Exercise: Where "return" appears in a line of the entries below, that line should be copied.

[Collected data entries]
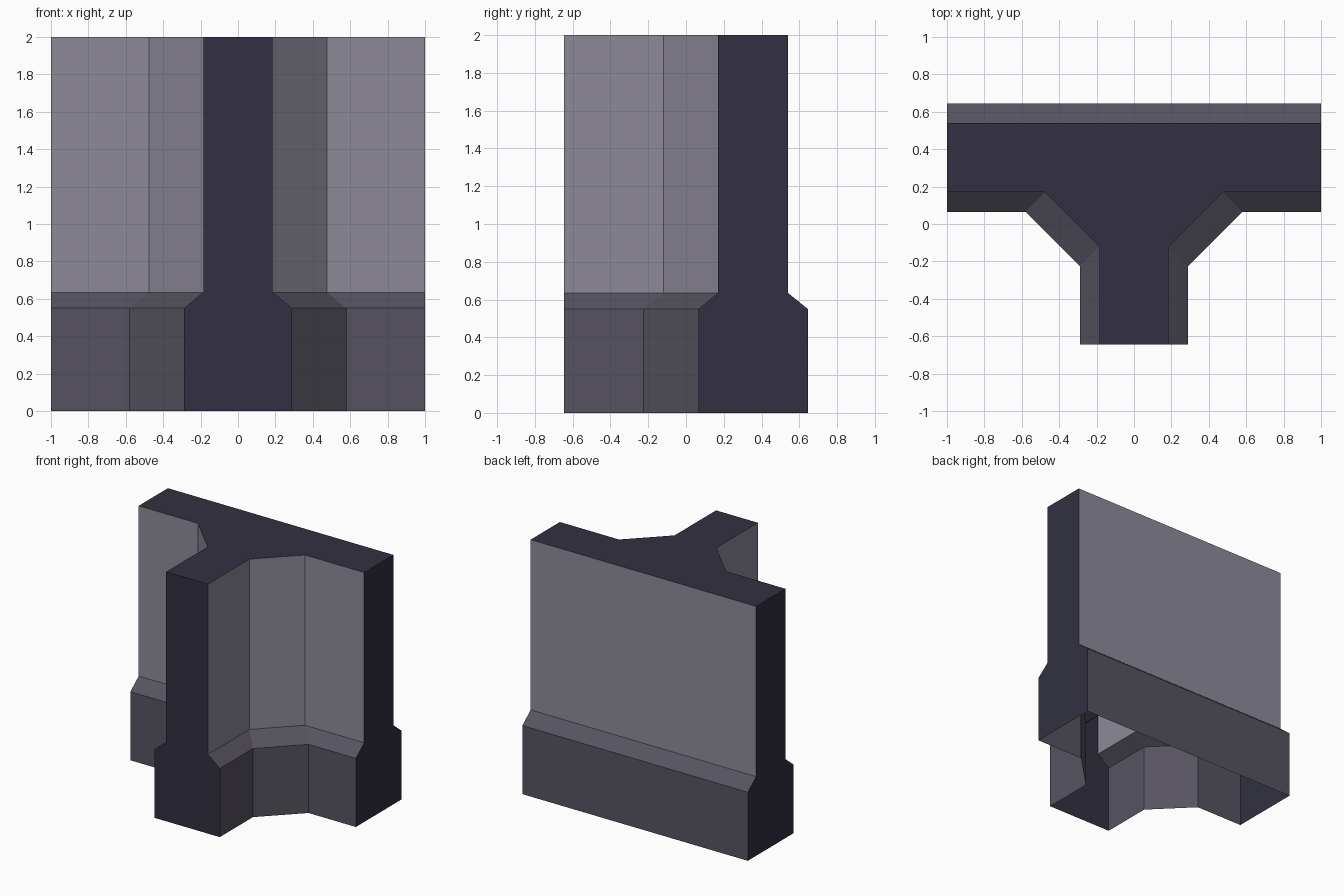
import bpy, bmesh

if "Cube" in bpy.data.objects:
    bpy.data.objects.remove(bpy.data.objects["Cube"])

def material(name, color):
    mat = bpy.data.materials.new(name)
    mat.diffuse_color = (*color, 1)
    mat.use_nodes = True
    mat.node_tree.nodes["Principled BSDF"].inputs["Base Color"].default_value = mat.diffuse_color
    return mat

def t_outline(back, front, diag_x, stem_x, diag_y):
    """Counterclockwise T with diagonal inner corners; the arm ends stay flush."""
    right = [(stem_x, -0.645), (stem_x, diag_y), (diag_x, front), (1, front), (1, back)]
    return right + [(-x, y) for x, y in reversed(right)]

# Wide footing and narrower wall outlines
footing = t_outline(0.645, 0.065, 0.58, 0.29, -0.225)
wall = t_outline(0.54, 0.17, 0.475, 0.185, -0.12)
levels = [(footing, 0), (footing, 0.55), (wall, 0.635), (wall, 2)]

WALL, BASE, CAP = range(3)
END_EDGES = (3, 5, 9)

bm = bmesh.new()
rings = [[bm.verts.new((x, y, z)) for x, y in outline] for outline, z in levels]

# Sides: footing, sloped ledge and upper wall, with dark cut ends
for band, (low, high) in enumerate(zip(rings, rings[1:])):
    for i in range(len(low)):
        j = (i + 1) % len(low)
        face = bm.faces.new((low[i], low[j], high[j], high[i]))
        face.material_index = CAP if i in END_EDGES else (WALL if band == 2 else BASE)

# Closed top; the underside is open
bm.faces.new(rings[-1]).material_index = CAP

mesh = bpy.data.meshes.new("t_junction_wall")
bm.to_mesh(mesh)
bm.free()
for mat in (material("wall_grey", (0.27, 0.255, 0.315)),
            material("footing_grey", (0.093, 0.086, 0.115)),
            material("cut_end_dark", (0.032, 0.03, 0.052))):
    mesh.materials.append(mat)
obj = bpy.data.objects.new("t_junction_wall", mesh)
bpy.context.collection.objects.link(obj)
==
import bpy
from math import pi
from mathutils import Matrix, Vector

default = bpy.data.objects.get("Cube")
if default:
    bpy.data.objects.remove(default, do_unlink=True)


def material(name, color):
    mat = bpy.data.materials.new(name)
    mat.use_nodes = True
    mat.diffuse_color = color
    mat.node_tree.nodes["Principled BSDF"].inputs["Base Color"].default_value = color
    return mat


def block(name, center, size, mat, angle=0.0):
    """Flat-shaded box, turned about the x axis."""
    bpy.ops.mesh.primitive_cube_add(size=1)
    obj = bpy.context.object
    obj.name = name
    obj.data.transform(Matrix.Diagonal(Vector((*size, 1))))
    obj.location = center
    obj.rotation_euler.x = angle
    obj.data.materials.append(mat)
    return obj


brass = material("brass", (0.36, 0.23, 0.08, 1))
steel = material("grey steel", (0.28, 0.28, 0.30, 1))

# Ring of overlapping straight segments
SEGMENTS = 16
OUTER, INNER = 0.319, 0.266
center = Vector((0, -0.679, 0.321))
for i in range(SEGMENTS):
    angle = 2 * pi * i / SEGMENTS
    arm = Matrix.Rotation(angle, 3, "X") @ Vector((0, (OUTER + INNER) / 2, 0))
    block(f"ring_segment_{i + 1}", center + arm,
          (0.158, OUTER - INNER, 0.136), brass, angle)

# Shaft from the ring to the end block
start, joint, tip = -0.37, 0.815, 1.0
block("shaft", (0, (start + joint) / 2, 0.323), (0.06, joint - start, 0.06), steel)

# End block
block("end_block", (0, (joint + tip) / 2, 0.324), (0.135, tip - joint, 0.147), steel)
==
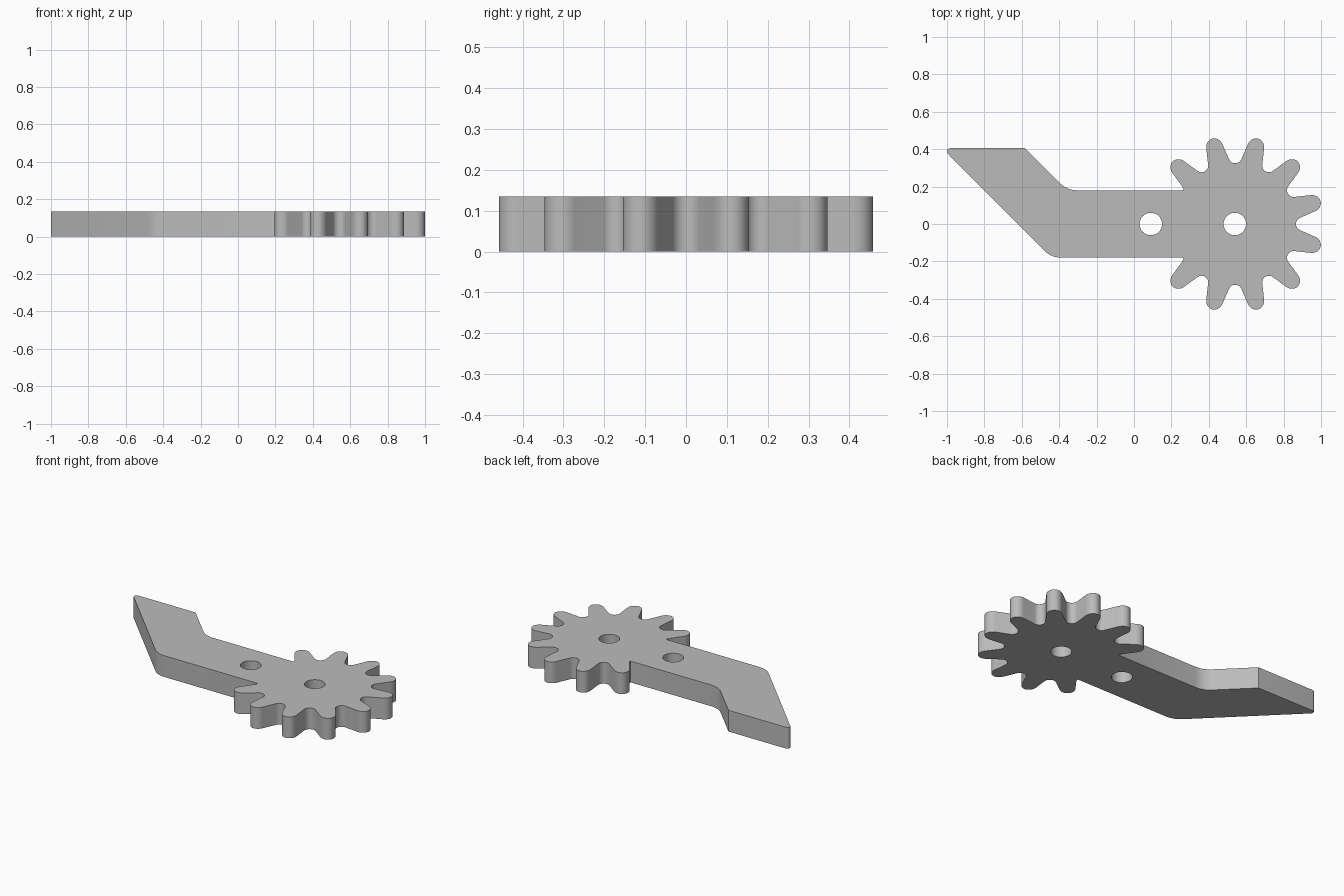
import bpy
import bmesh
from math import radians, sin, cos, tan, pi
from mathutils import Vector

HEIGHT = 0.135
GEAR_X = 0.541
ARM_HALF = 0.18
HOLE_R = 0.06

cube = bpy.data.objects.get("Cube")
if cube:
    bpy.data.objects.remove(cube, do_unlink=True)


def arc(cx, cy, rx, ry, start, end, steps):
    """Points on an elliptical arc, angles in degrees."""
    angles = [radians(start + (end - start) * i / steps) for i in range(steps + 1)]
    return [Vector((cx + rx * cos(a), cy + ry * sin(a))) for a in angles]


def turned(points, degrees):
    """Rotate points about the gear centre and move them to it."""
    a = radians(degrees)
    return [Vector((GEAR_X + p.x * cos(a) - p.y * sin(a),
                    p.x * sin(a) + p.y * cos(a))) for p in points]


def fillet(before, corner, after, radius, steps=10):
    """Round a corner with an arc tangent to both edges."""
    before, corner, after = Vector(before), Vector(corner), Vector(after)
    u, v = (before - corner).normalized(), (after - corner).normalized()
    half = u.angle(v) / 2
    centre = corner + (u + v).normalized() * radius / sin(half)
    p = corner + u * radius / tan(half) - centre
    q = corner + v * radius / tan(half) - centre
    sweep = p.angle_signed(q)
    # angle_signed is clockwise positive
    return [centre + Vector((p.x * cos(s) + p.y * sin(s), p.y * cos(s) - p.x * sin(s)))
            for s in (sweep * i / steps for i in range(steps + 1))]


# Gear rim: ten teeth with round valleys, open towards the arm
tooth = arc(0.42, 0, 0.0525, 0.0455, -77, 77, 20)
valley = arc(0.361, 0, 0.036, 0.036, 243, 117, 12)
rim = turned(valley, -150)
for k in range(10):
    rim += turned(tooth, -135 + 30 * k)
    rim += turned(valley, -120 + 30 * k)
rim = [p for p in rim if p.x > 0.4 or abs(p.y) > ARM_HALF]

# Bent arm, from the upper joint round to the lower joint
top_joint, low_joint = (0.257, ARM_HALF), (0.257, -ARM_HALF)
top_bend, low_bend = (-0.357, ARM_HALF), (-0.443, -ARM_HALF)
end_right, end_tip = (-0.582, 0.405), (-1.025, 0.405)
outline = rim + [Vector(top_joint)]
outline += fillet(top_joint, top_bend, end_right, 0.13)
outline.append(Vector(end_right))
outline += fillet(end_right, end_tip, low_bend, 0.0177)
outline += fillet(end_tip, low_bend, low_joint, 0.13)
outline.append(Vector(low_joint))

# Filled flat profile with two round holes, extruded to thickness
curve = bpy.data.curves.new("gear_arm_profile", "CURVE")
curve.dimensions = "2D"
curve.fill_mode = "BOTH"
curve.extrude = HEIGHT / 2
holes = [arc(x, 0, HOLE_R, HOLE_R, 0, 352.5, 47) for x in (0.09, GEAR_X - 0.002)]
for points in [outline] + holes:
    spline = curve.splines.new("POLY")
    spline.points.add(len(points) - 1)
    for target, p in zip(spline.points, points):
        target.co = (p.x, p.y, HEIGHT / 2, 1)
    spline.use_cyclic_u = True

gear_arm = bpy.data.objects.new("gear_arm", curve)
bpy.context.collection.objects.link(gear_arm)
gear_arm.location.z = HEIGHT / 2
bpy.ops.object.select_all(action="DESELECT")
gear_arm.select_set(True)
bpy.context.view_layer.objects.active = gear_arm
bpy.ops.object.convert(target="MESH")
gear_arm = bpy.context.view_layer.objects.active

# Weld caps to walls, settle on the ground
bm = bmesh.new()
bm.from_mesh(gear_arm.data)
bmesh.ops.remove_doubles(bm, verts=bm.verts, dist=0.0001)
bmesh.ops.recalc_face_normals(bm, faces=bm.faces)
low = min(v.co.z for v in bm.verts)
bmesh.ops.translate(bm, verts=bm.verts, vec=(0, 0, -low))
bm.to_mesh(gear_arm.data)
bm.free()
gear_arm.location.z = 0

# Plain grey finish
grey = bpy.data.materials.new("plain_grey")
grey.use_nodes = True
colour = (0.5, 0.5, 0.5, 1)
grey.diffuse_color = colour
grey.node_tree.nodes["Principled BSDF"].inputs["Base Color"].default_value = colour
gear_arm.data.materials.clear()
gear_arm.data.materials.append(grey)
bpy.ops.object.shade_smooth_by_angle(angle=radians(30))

Your response:
    return mat
    return right + [(-x, y) for x, y in reversed(right)]
    return mat
    return obj
    return [Vector((cx + rx * cos(a), cy + ry * sin(a))) for a in angles]
    return [Vector((GEAR_X + p.x * cos(a) - p.y * sin(a),
    return [centre + Vector((p.x * cos(s) + p.y * sin(s), p.y * cos(s) - p.x * sin(s)))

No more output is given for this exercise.